Dataset excerpts
◇ ◇ ◇ ◇

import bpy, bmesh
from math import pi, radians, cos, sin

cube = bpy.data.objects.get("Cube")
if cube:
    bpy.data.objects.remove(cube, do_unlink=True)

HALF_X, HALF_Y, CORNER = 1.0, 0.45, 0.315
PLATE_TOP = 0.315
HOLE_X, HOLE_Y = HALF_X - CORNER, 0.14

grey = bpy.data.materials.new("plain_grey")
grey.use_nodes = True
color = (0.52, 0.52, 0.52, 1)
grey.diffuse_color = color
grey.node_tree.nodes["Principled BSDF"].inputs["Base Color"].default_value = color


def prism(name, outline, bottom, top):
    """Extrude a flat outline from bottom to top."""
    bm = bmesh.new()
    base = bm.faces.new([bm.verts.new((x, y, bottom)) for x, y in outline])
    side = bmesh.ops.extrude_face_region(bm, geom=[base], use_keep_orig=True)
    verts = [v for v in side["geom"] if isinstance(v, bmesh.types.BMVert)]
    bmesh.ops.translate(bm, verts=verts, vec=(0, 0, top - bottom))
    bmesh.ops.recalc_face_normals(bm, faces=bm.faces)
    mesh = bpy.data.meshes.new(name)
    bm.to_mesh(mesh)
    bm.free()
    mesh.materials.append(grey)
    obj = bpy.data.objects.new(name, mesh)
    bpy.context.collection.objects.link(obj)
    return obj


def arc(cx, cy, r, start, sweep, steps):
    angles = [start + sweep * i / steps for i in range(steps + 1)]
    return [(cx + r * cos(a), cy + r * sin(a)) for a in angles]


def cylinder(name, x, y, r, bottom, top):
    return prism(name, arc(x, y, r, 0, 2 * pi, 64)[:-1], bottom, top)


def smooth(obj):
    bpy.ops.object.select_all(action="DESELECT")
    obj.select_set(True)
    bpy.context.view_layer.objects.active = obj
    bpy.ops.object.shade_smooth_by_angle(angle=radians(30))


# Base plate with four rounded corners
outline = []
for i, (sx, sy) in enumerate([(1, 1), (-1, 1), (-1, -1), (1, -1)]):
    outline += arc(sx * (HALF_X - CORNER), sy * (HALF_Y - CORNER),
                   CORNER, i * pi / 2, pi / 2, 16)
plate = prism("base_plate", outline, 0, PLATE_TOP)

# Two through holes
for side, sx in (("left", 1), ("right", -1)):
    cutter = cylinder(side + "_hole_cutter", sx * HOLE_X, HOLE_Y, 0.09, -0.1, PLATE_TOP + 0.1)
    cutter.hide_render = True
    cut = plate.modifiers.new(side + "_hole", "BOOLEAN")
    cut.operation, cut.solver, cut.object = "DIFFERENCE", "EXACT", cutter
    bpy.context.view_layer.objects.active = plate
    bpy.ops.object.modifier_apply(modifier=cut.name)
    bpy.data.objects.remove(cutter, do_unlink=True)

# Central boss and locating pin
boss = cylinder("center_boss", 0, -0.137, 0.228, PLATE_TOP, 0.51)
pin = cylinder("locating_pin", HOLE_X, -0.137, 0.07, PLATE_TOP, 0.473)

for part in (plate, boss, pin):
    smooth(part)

◇ ◇ ◇ ◇

(EXERCISE DIRECTIONS): Repeat each entry above exactly as it appears.

(REPLY TO THE TASK):
import bpy, bmesh
from math import pi, radians, cos, sin

cube = bpy.data.objects.get("Cube")
if cube:
    bpy.data.objects.remove(cube, do_unlink=True)

HALF_X, HALF_Y, CORNER = 1.0, 0.45, 0.315
PLATE_TOP = 0.315
HOLE_X, HOLE_Y = HALF_X - CORNER, 0.14

grey = bpy.data.materials.new("plain_grey")
grey.use_nodes = True
color = (0.52, 0.52, 0.52, 1)
grey.diffuse_color = color
grey.node_tree.nodes["Principled BSDF"].inputs["Base Color"].default_value = color


def prism(name, outline, bottom, top):
    """Extrude a flat outline from bottom to top."""
    bm = bmesh.new()
    base = bm.faces.new([bm.verts.new((x, y, bottom)) for x, y in outline])
    side = bmesh.ops.extrude_face_region(bm, geom=[base], use_keep_orig=True)
    verts = [v for v in side["geom"] if isinstance(v, bmesh.types.BMVert)]
    bmesh.ops.translate(bm, verts=verts, vec=(0, 0, top - bottom))
    bmesh.ops.recalc_face_normals(bm, faces=bm.faces)
    mesh = bpy.data.meshes.new(name)
    bm.to_mesh(mesh)
    bm.free()
    mesh.materials.append(grey)
    obj = bpy.data.objects.new(name, mesh)
    bpy.context.collection.objects.link(obj)
    return obj


def arc(cx, cy, r, start, sweep, steps):
    angles = [start + sweep * i / steps for i in range(steps + 1)]
    return [(cx + r * cos(a), cy + r * sin(a)) for a in angles]


def cylinder(name, x, y, r, bottom, top):
    return prism(name, arc(x, y, r, 0, 2 * pi, 64)[:-1], bottom, top)


def smooth(obj):
    bpy.ops.object.select_all(action="DESELECT")
    obj.select_set(True)
    bpy.context.view_layer.objects.active = obj
    bpy.ops.object.shade_smooth_by_angle(angle=radians(30))


# Base plate with four rounded corners
outline = []
for i, (sx, sy) in enumerate([(1, 1), (-1, 1), (-1, -1), (1, -1)]):
    outline += arc(sx * (HALF_X - CORNER), sy * (HALF_Y - CORNER),
                   CORNER, i * pi / 2, pi / 2, 16)
plate = prism("base_plate", outline, 0, PLATE_TOP)

# Two through holes
for side, sx in (("left", 1), ("right", -1)):
    cutter = cylinder(side + "_hole_cutter", sx * HOLE_X, HOLE_Y, 0.09, -0.1, PLATE_TOP + 0.1)
    cutter.hide_render = True
    cut = plate.modifiers.new(side + "_hole", "BOOLEAN")
    cut.operation, cut.solver, cut.object = "DIFFERENCE", "EXACT", cutter
    bpy.context.view_layer.objects.active = plate
    bpy.ops.object.modifier_apply(modifier=cut.name)
    bpy.data.objects.remove(cutter, do_unlink=True)

# Central boss and locating pin
boss = cylinder("center_boss", 0, -0.137, 0.228, PLATE_TOP, 0.51)
pin = cylinder("locating_pin", HOLE_X, -0.137, 0.07, PLATE_TOP, 0.473)

for part in (plate, boss, pin):
    smooth(part)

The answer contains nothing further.